A Day in the Life of a REACH Community Advocate


REACH’s Community Based Advocacy Program addresses the unmet needs of domestic violence survivors and their children by providing an alternative to shelter, giving them access to resources to overcome the physical and emotional trauma caused by abuse. This allows REACH to work with individuals at various stages on their journey and to assist a far greater number of survivors than can be helped through shelter alone. The following is an example of what a REACH Community Advocate does on a given day.

Today I’m starting out in court with a survivor named Abigail for a 9 a.m. hearing to get her restraining order extended. I met with her earlier in the week to explain the process, to prepare her that she might have to face her abuser and hear him argue that he’s not a threat. We talked this over ahead of time because once we’re in the courtroom, the bailiff will reprimand us if we talk.

In some courts there’s a space reserved for people waiting for restraining orders and they get called first. If it’s a court that knows REACH, I get to stand next to the survivor as they talk to the judge. Today, it’s a less familiar courthouse, so Abigail is sitting next to strangers, listening to all sorts of cases before hers gets called, and all I can do is hold her purse while she stands before the judge to make her case. Since the abuser isn’t there, the case is held over for 2 weeks.

From there, I’m off to run a support group at a local group home for mothers in recovery. Today we talk about warning signs of abusive behavior. I can tell the group members are becoming more comfortable with me and with each other, they’re speaking up more, or nodding their heads and looking engaged.

Now, I’m back at the office, for the first time in a couple of days. I spent almost all of yesterday at the housing office with Celeste, a survivor who was in a horribly abusive relationship for years. Several months ago her husband was deported when she reported the abuse. But recently he called saying he was back in the area and was coming for her. She had to move – quickly. With four kids and no place to turn, we put her up in a hotel for a couple of nights until we finally found a shelter with enough space. Since her first application for public housing had been denied, I walked her through the appeal process and finally got an appointment for 8 a.m. yesterday. I picked her up at 7:30 and after a long day (with her tired, hungry children in the waiting area) translating for her and asking that she be placed nearby so REACH could continue working with her, they approved her application at 3:30 in the afternoon. After all that, her new landlord said to be there by 5:00 or he wouldn’t see her today. She was running late, and I had to call this man, who wanted to clock out and go home to his own family. I said, that’s the difference, you have a home, this woman doesn’t. He eventually conceded and waited around to give her the keys. I wondered, without someone advocating for her, would Celeste and her four kids be sleeping in the car?
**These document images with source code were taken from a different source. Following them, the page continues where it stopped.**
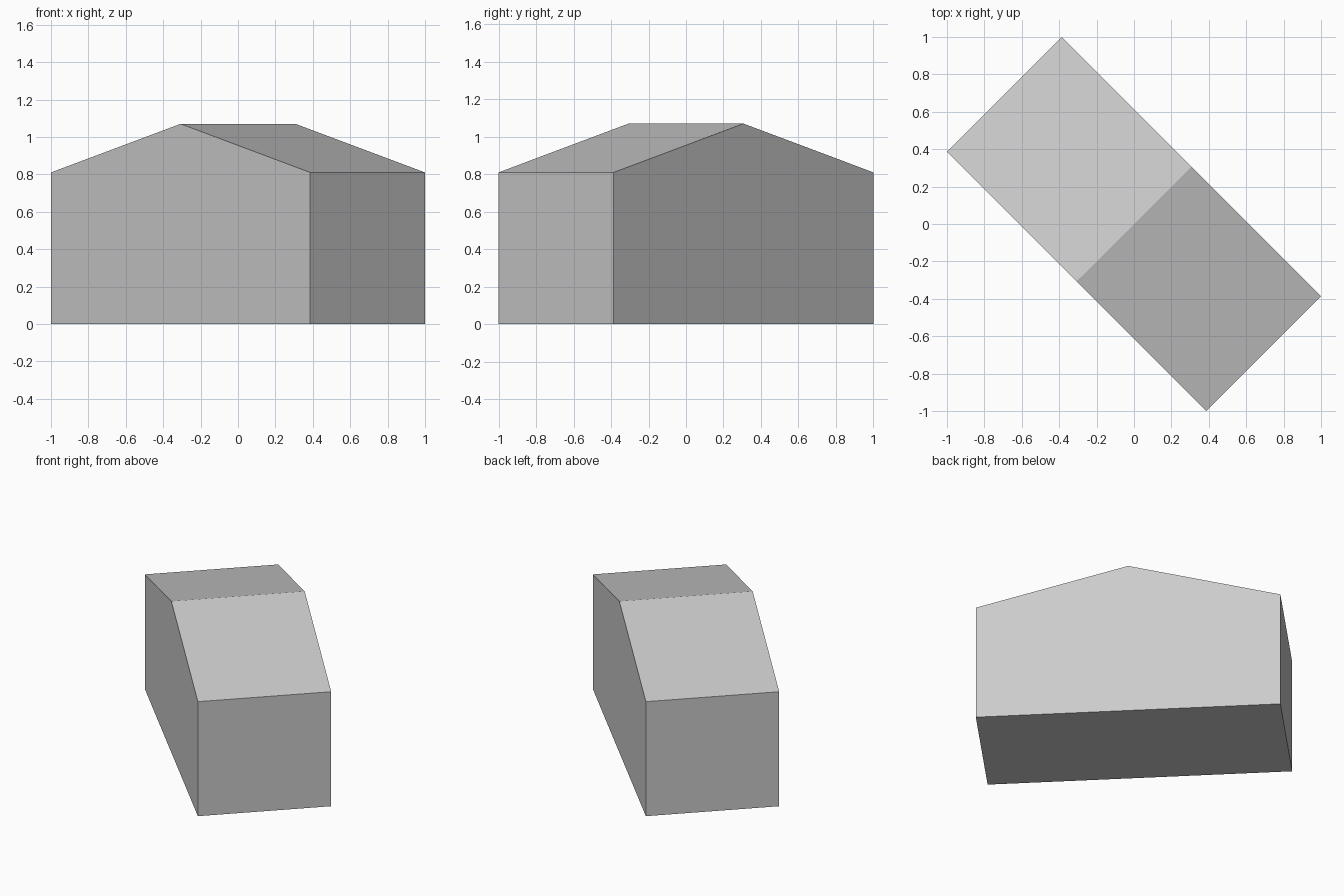
import bpy, bmesh, math
from mathutils import Matrix, Vector

cube = bpy.data.objects.get("Cube")
if cube:
    bpy.data.objects.remove(cube, do_unlink=True)

# Plain light grey for the whole building
grey = bpy.data.materials.new("light_grey")
grey.use_nodes = True
colour = (0.6, 0.6, 0.6, 1)
grey.diffuse_color = colour
grey.node_tree.nodes["Principled BSDF"].inputs["Base Color"].default_value = colour

# Gable profile, extruded along the ridge and turned diagonally
half_span, half_depth, eave, ridge = 0.98, 0.434, 0.81, 1.07
profile = [(-half_span, 0), (half_span, 0), (half_span, eave),
           (0, ridge), (-half_span, eave)]
bm = bmesh.new()
gable = bm.faces.new([bm.verts.new((x, -half_depth, z)) for x, z in profile])
result = bmesh.ops.extrude_face_region(bm, geom=[gable], use_keep_orig=True)
moved = [v for v in result["geom"] if isinstance(v, bmesh.types.BMVert)]
bmesh.ops.translate(bm, verts=moved, vec=Vector((0, 2 * half_depth, 0)))
bmesh.ops.rotate(bm, verts=bm.verts, cent=(0, 0, 0),
                 matrix=Matrix.Rotation(math.radians(-45), 3, "Z"))
bmesh.ops.recalc_face_normals(bm, faces=bm.faces)

mesh = bpy.data.meshes.new("gabled_building")
bm.to_mesh(mesh)
bm.free()
mesh.materials.append(grey)
building = bpy.data.objects.new("gabled_building", mesh)
bpy.context.collection.objects.link(building)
Back at the office today, I update our database logging the hours I spent with each survivor and exactly what I did, noting when that latest restraining order will expire, photocopying handouts for support groups, setting up appointments, faxing forms to a survivor’s therapist. I check voicemail and there’s a message from Kate, a survivor I haven’t worked with in years. At REACH, because we never ‘close’ a case – people are always welcome to contact us – I have to be prepared that someone who has not actively been receiving services can reappear, and when they do it’s probably because they’re in crisis and need help right away. I make a note to call Kate back, and wonder if this will involve rescheduling my appointments for tomorrow.

I spend some time researching – apartments for one survivor, scholarships for another one’s daughter, day treatment programs for another struggling with mental health issues. Survivors’ needs differ so dramatically. But what they share is that they’ve experienced trauma and need support. I can help by validating their experience and saying, you’re not overreacting, you’re not being unreasonable. Many of them are dealing with pressure from friends and family to ‘make it work.’ They need someone to listen to them as they weigh their options and balance what’s best for them and their kids.
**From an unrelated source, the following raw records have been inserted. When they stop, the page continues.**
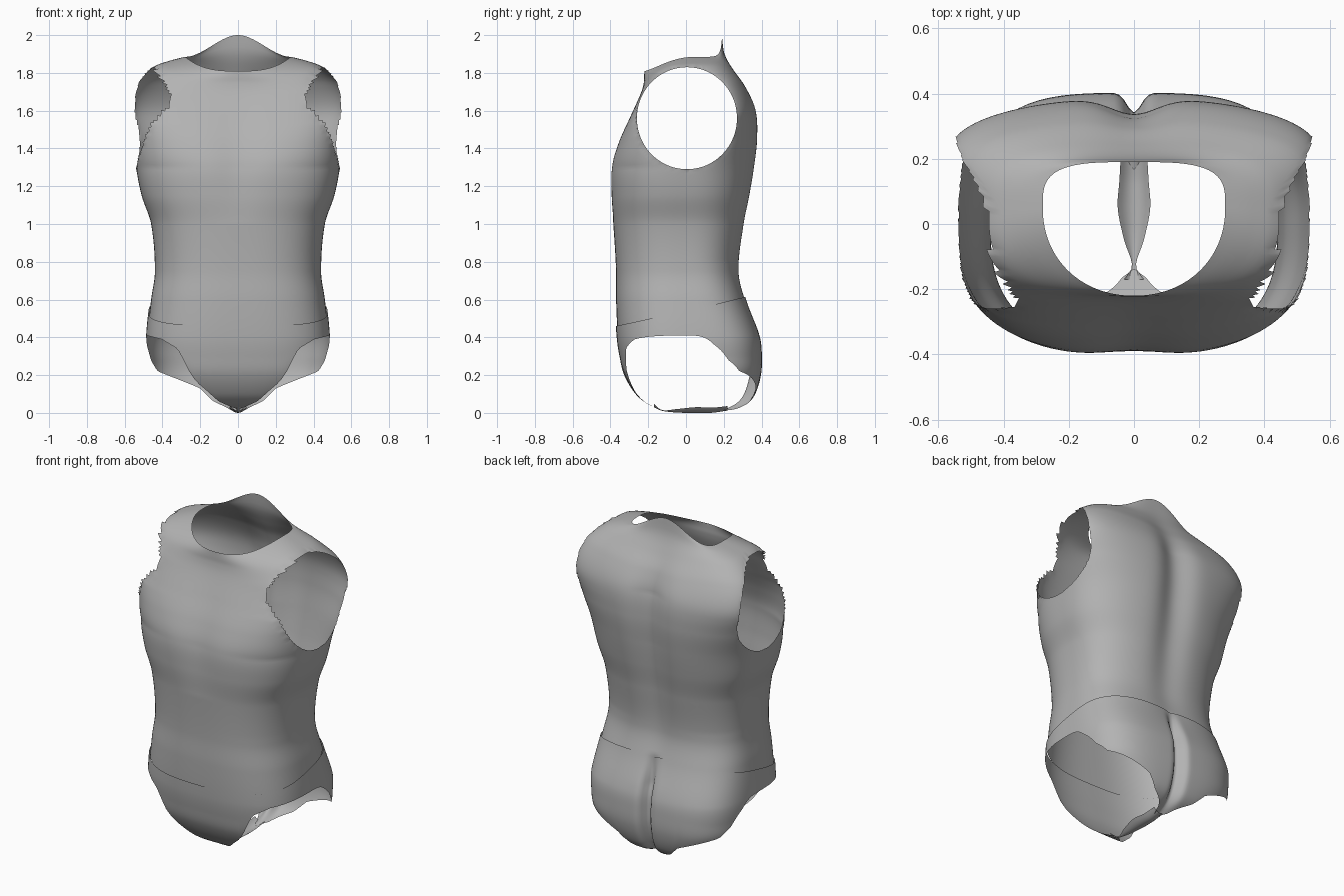
import bpy
import bmesh
import math

if "Cube" in bpy.data.objects:
    bpy.data.objects.remove(bpy.data.objects["Cube"], do_unlink=True)

COLUMNS = 200

# Lower body: height, half width, front y, back y
LOWER = [
    (0.01, 0.18, -0.10, 0.22), (0.02, 0.20, -0.13, 0.26), (0.05, 0.28, -0.20, 0.32),
    (0.1, 0.36, -0.26, 0.36), (0.2, 0.455, -0.32, 0.39), (0.3, 0.475, -0.345, 0.395),
    (0.4, 0.48, -0.36, 0.385), (0.6, 0.46, -0.37, 0.315), (0.75, 0.44, -0.37, 0.285),
    (1.0, 0.46, -0.385, 0.315), (1.15, 0.51, -0.4, 0.345),
]
# Upper body: level, half width, side y, side z, front y, front z, back y, back z
UPPER = [
    (1.3, 0.54, 0.02, 1.3, -0.4, 1.3, 0.37, 1.3),
    (1.45, 0.56, 0.12, 1.45, -0.36, 1.43, 0.385, 1.45),
    (1.6, 0.57, 0.2, 1.6, -0.3, 1.56, 0.375, 1.6),
    (1.72, 0.54, 0.15, 1.74, -0.245, 1.68, 0.32, 1.72),
    (1.8, 0.45, 0.06, 1.83, -0.225, 1.74, 0.25, 1.82),
    (1.86, 0.36, 0.05, 1.865, -0.222, 1.78, 0.205, 1.91),
    (1.9, 0.28, 0.05, 1.885, -0.22, 1.81, 0.19, 2.0),
]
RINGS = [(z, w, 0.0, z, f, z, b, z) for z, w, f, b in LOWER] + UPPER
# Level, squareness of the front half, squareness of the back half
SQUARENESS = [(0.0, 2.9, 3.5), (0.4, 2.9, 3.4), (0.8, 2.7, 2.6), (1.3, 2.7, 2.5),
              (1.55, 4.0, 2.4), (1.72, 4.0, 2.5), (1.9, 2.1, 3.5)]
# Level, depth of the seat cleft, spine groove and chest hollow
GROOVES = [(0.0, 0.06, 0, 0), (0.45, 0.06, 0, 0), (0.62, 0.0, 0.01, 0), (1.0, 0, 0.03, 0),
           (1.3, 0, 0.045, 0.02), (1.6, 0, 0.05, 0.01), (1.8, 0, 0.01, 0), (1.9, 0, 0, 0)]
# Leg opening height from the centre line out to the hip
LEG_FRONT = [(0, 0.02), (0.15, 0.03), (0.33, 0.06), (0.5, 0.16), (0.59, 0.27),
             (0.66, 0.34), (0.83, 0.39), (1, 0.41)]
LEG_BACK = [(0, 0.01), (0.2, 0.015), (0.42, 0.06), (0.5, 0.13), (0.72, 0.18),
            (0.9, 0.22), (0.96, 0.28), (0.99, 0.36), (1, 0.41)]


def linear(keys, u):
    """Values of a key table at u, joined by straight lines."""
    u = min(max(u, keys[0][0]), keys[-1][0])
    for a, b in zip(keys, keys[1:]):
        if u <= b[0]:
            f = (u - a[0]) / (b[0] - a[0])
            return [p + (q - p) * f for p, q in zip(a[1:], b[1:])]


def smooth(keys, u):
    """Values of a key table at u, joined by a smooth curve."""
    u = min(max(u, keys[0][0]), keys[-1][0])
    last = len(keys) - 1
    i = next(k for k in range(last) if u <= keys[k + 1][0])
    a, b = keys[i], keys[i + 1]
    before, after = keys[max(i - 1, 0)], keys[min(i + 2, last)]
    span = b[0] - a[0]
    t = (u - a[0]) / span
    result = []
    for k in range(1, len(a)):
        m0 = (b[k] - before[k]) / (b[0] - before[0]) * span
        m1 = (after[k] - a[k]) / (after[0] - a[0]) * span
        d = b[k] - a[k]
        result.append(a[k] + t * (m0 + t * (3 * d - 2 * m0 - m1 + t * (m0 + m1 - 2 * d))))
    return result


def outline(level, angle):
    """Unit cross-section: sideways and forward/backward share."""
    front, back = linear(SQUARENESS, level)
    sx, cy = math.sin(angle), -math.cos(angle)
    n = front if cy < 0 else back
    r = (abs(sx) ** n + abs(cy) ** n) ** (-1 / n)
    return r * sx, r * cy


def surface(level, angle, swell=0.0):
    """Point on the torso at a level and an angle around it."""
    w, yc, zs, yf, zf, yb, zb = smooth(RINGS, level)
    cleft, spine, chest = linear(GROOVES, level)
    s, c = outline(level, angle)
    x, side = (w + swell) * s, min(abs(s), 1)
    if c < 0:
        y = yc + (yc - yf + swell) * c
        y += chest * math.exp(-(x / 0.12) ** 2)
        z = zs + (zf - zs) * (1 - side ** 3)
    else:
        y = yc + (yb - yc + swell) * c
        y -= spine * math.exp(-(x / 0.1) ** 2) + cleft * math.exp(-(x / 0.03) ** 2)
        rise = 1 - side
        z = zs + (zb - zs) * rise * rise * (3 - 2 * rise)
    return x, y, z


def waist_seam(angle):
    return 0.53 + 0.22 * surface(0.53, angle)[1]


def leg_edge(angle):
    s, c = outline(0.25, angle)
    return linear(LEG_FRONT if c < 0 else LEG_BACK, abs(s))[0]


def loft(rows, closed):
    """Skin a list of equally long point rows."""
    bm = bmesh.new()
    grid = [[bm.verts.new(p) for p in row] for row in rows]
    count = len(grid[0])
    for low, high in zip(grid, grid[1:]):
        for i in range(count if closed else count - 1):
            j = (i + 1) % count
            bm.faces.new((low[i], low[j], high[j], high[i]))
    return bm


def band(bottom, top, steps, swell=0.0):
    angles = [2 * math.pi * i / COLUMNS for i in range(COLUMNS)]
    ends = [(a, bottom(a), top(a)) for a in angles]
    return loft([[surface(lo + (hi - lo) * k / steps, a, swell) for a, lo, hi in ends]
                 for k in range(steps + 1)], True)


def cut_armholes(bm):
    """Open an oval on each side and round off its rim."""
    cy, cz, ry, rz = 0.005, 1.56, 0.265, 0.27

    def reach(p):
        return math.hypot((p.y - cy) / ry, (p.z - cz) / rz)

    inside = [f for f in bm.faces
              if abs(f.calc_center_median().x) > 0.34 and reach(f.calc_center_median()) < 1]
    bmesh.ops.delete(bm, geom=inside, context='FACES')
    for v in bm.verts:
        if v.is_boundary and abs(v.co.x) > 0.3 and 1.2 < v.co.z < 1.87:
            k = reach(v.co)
            v.co.y = cy + (v.co.y - cy) / k
            v.co.z = cz + (v.co.z - cz) / k


def finish(bm, name):
    mesh = bpy.data.meshes.new(name)
    bm.to_mesh(mesh)
    bm.free()
    mesh.materials.append(cloth)
    mesh.shade_smooth()
    obj = bpy.data.objects.new(name, mesh)
    bpy.context.collection.objects.link(obj)
    return obj


cloth = bpy.data.materials.new("plain_grey")
cloth.use_nodes = True
grey = (0.45, 0.45, 0.45, 1)
cloth.diffuse_color = grey
cloth.node_tree.nodes["Principled BSDF"].inputs["Base Color"].default_value = grey

# Bodice from the waist seam to the neckline
bodice = band(waist_seam, lambda a: 1.9, 100)
cut_armholes(bodice)
finish(bodice, "bodice")

# Briefs from the leg openings to just over the seam
finish(band(leg_edge, lambda a: waist_seam(a) + 0.01, 40, 0.007), "briefs")

# Narrow strip between the legs: y, half width, height
STRIP = [(-0.17, 0.03, 0.03), (-0.13, 0.006, 0.012), (-0.05, 0.03, 0.002),
         (0.05, 0.05, 0.0), (0.13, 0.045, 0.0), (0.22, 0.04, 0.012)]
strip_rows = []
for k in range(25):
    y = -0.17 + 0.39 * k / 24
    half, z = smooth(STRIP, y)
    strip_rows.append([(half * i / 4, y, max(z, 0) + 0.6 * half * (i / 4) ** 2)
                       for i in range(4, -5, -1)])
finish(loft(strip_rows, False), "crotch_strip")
At the end of the day sometimes I feel exhausted and overwhelmed. It helps to talk with my colleagues, who understand what it’s like to do this work. It’s also rewarding, as survivors gain confidence and get their self-esteem back. I watch their faces start to change, either talking with me or in support group as they share with one another and make those valuable social connections that help them heal. I’m doing the best I can. I remind myself that today is one day, that this work is always going to be a process, and that I can make a difference.